Should a Landlord Charge a Late Fee?
As long as the landlord-tenant laws in your jurisdiction allow, it’s alright to charge the tenant a late fee. Some of the main reasons (and benefits) of collecting a late fee from the tenant include:
- A late fee compensates you or your property manager for the extra effort of having to send a written notice to get the tenant to pay the rent on time;
- A late fee serves as an incentive for the tenant to pay the rent by the due date each and every month to avoid another financial penalty;
- A late fee helps to prevent the tenant from falling into a pattern of always paying late because they think there is no harm in doing so.
Tenants who consistently pay late can affect your cash flow and cause a situation where your operating expenses and mortgage payment may be late as well.
How to Calculate a Late Fee Amount
A late fee amount is generally calculated as a percentage of the rent due, or a flat fee equal to the same approximate amount.
For instance, let’s assume the rent is $1,200 per month. The late fee might be calculated as:
- $1,200 x 5% late fee = $60
- $1,200 flat fee = $50 – $70
When calculating a late fee amount, most landlords charge an amount that reasonably penalizes the tenant for paying the rent late and incentivizes the tenant to pay the rent on time going forward.
Charging a tenant too large of a late fee can backfire on a landlord. For example, the tenant may be financially unable to pay a large late fee plus the rent, especially if the rent to income ratio for the market is high. A big late fee may also discourage a good tenant from renewing the lease, which increases the turnover and vacancy expense for the landlord.
Make it Easy for a Tenant to Pay On Time
It would be nice if a landlord never had to send a late rent notice, but in the real world of real estate sometimes tenants do pay their rent late. The good news is that as a landlord, there are several things you can do to help the tenant to pay the rent on time and avoid charging a late fee:
- Use tools such as the Roofstock Cloudhouse Rental Calculator or Rentometer to help determine the fair market rent for your area;

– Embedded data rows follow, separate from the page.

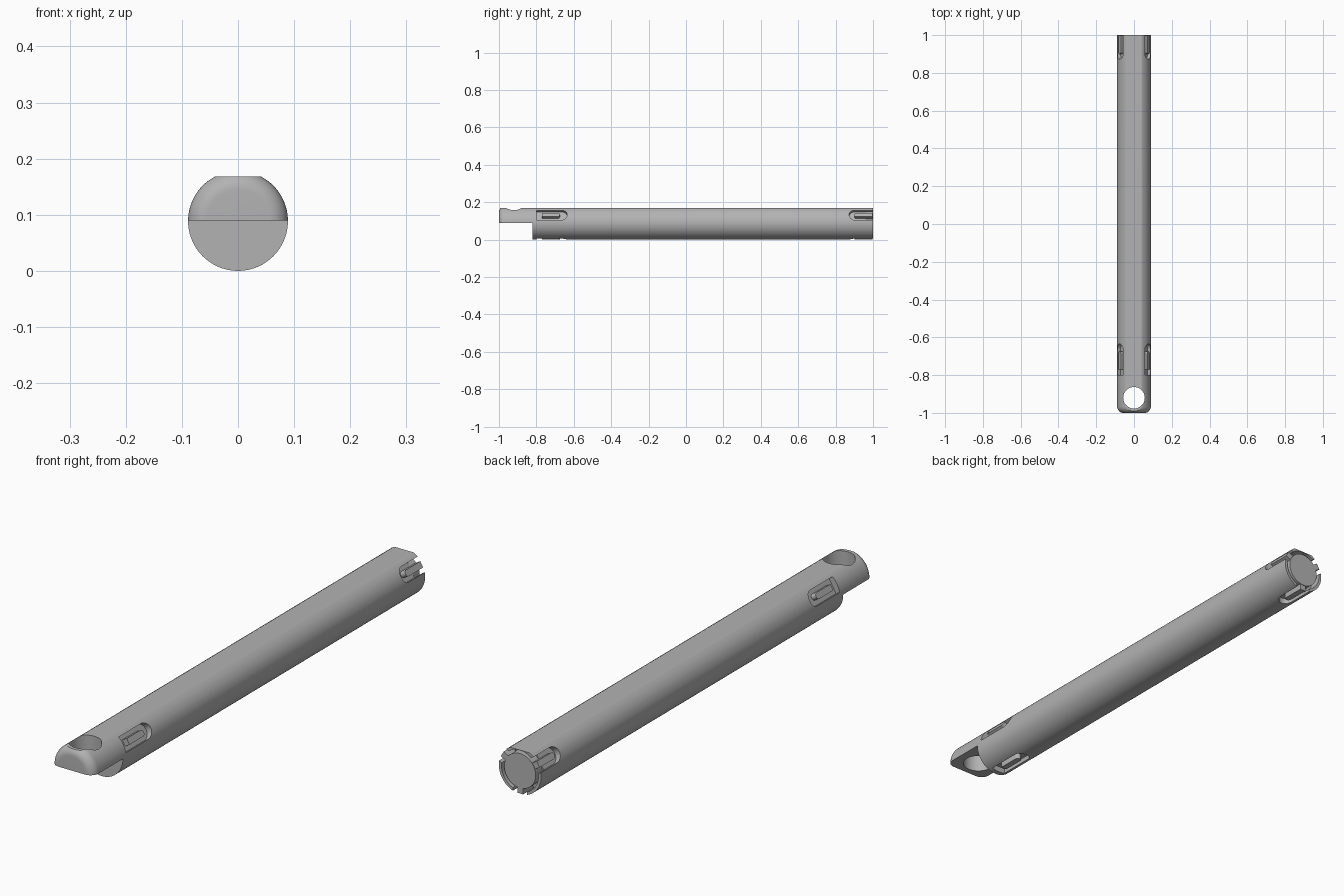
import bpy, bmesh
from math import sin, cos, pi, radians
from mathutils import Matrix, Vector

cube = bpy.data.objects.get("Cube")
if cube:
    bpy.data.objects.remove(cube, do_unlink=True)

R = 0.089           # tube radius, also the height of its axis
AXIS = Vector((0, 0, R))
CLIP_ANGLES = (30, 150, 270)

grey = bpy.data.materials.new("plain grey")
grey.use_nodes = True
grey.diffuse_color = (0.45, 0.45, 0.45, 1)
grey.node_tree.nodes["Principled BSDF"].inputs["Base Color"].default_value = (0.45, 0.45, 0.45, 1)


def make(name, bm):
    bmesh.ops.recalc_face_normals(bm, faces=bm.faces)
    mesh = bpy.data.meshes.new(name)
    bm.to_mesh(mesh)
    bm.free()
    mesh.materials.append(grey)
    ob = bpy.data.objects.new(name, mesh)
    bpy.context.collection.objects.link(ob)
    return ob


def lathe(name, profile, steps=96):
    """Turn (radius, y) points around the tube axis."""
    bm = bmesh.new()
    verts = [bm.verts.new((r, y, R)) for r, y in profile]
    edges = [bm.edges.new(p) for p in zip(verts, verts[1:])]
    if profile[0][0] > 0:
        edges.append(bm.edges.new((verts[-1], verts[0])))
    bmesh.ops.spin(bm, geom=verts + edges, cent=AXIS, axis=(0, 1, 0), angle=2 * pi, steps=steps)
    bmesh.ops.remove_doubles(bm, verts=bm.verts, dist=1e-5)
    return make(name, bm)


def box(name, lo, hi):
    bm = bmesh.new()
    lo, hi = Vector(lo), Vector(hi)
    bmesh.ops.create_cube(bm, size=1, matrix=Matrix.Translation((lo + hi) / 2) @ Matrix.Diagonal((*(hi - lo), 1)))
    return make(name, bm)


def prism(name, outline, low, high, angle):
    """Raise a (tangent, y) outline radially, then turn it to its clip angle."""
    bm = bmesh.new()
    face = bm.faces.new([bm.verts.new((low, y, t)) for t, y in outline])
    out = bmesh.ops.extrude_face_region(bm, geom=[face])["geom"]
    bmesh.ops.translate(bm, vec=(high - low, 0, 0), verts=[v for v in out if isinstance(v, bmesh.types.BMVert)])
    turn = Matrix.Translation(AXIS) @ Matrix.Rotation(-radians(angle), 4, 'Y')
    bmesh.ops.transform(bm, matrix=turn, verts=bm.verts)
    return make(name, bm)


def rounded_strip(half, square_y, round_y, steps=12):
    """Strip outline with one square end and one round end."""
    side = 1 if round_y > square_y else -1
    centre = round_y - side * half
    arc = [(half * cos(pi * i / steps), centre + side * half * sin(pi * i / steps)) for i in range(steps + 1)]
    return [(half, square_y)] + arc + [(-half, square_y)]


def cut(target, cutters):
    for c in cutters:
        c.hide_render = True
        mod = target.modifiers.new("cut", 'BOOLEAN')
        mod.operation, mod.solver, mod.object = 'DIFFERENCE', 'EXACT', c
    bpy.context.view_layer.update()
    result = bpy.data.meshes.new_from_object(target.evaluated_get(bpy.context.evaluated_depsgraph_get()))
    target.modifiers.clear()
    target.data = result
    for c in cutters:
        bpy.data.objects.remove(c, do_unlink=True)


def smooth(ob):
    bpy.ops.object.select_all(action='DESELECT')
    ob.select_set(True)
    bpy.context.view_layer.objects.active = ob
    bpy.ops.object.shade_smooth_by_angle(angle=radians(30))


# tube with a rounded nose
fillet = 0.033
nose = [(R - fillet + fillet * sin(a), -1 + fillet - fillet * cos(a)) for a in [pi / 2 * i / 10 for i in range(11)]]
tube = lathe("tube_body", [(0, -1)] + nose + [(R, 1), (0, 1)])

cutters = [
    box("top_flat_cutter", (-0.2, -1.2, 0.168), (0.2, 1.2, 0.3)),
    box("nose_step_cutter", (-0.2, -1.2, -0.1), (0.2, -0.82, R + 0.0005)),
    lathe("end_groove_cutter", [(0.066, 0.96), (0.078, 0.96), (0.078, 1.05), (0.066, 1.05)]),
]

# eyelet through the nose
bm = bmesh.new()
bmesh.ops.create_cone(bm, cap_ends=True, segments=64, radius1=0.057, radius2=0.057, depth=0.5,
                      matrix=Matrix.Translation((0, -0.92, R)))
cutters.append(make("eyelet_cutter", bm))

# clip slots at both ends
for a in CLIP_ANGLES:
    cutters.append(prism("front_slot_cutter", rounded_strip(0.03, -0.8, -0.635), 0.066, 0.15, a))
    cutters.append(prism("back_slot_cutter", rounded_strip(0.03, 1.05, 0.872), 0.066, 0.15, a))
cut(tube, cutters)
smooth(tube)

# spring clips standing in the slots
for i, a in enumerate(CLIP_ANGLES):
    for end, square_y, round_y in (("front", -0.77, -0.675), ("back", 0.998, 0.9)):
        clip = prism(f"{end}_clip_{i + 1}", rounded_strip(0.012, square_y, round_y, 8), 0.06, 0.0875, a)
        smooth(clip)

- Screen prospective tenants online before signing a lease by ordering a credit report, and running a background check and rental history report;
- Complete a move-in checklist with the tenant the day they move in, and take the opportunity to review the terms and conditions of the lease including when the rent is due; and
- Allow the tenant to pay the rent online using services such as RentTrack that reward the tenant for paying the rent on time by reporting on-time rent payments to the major credit bureaus.
No landlord looks forward to sending a late rent notice to a tenant, but every now and then it needs to be done. A formal written late rent notice reminds the tenant when the rent is due, outlines any grace period before a late fee is charged, and explains to the tenant the consequences of not paying the rent in full and when due. Landlords can help to reduce the need to send a late notice by thoroughly screening prospective tenants and allowing tenants to pay their rent online.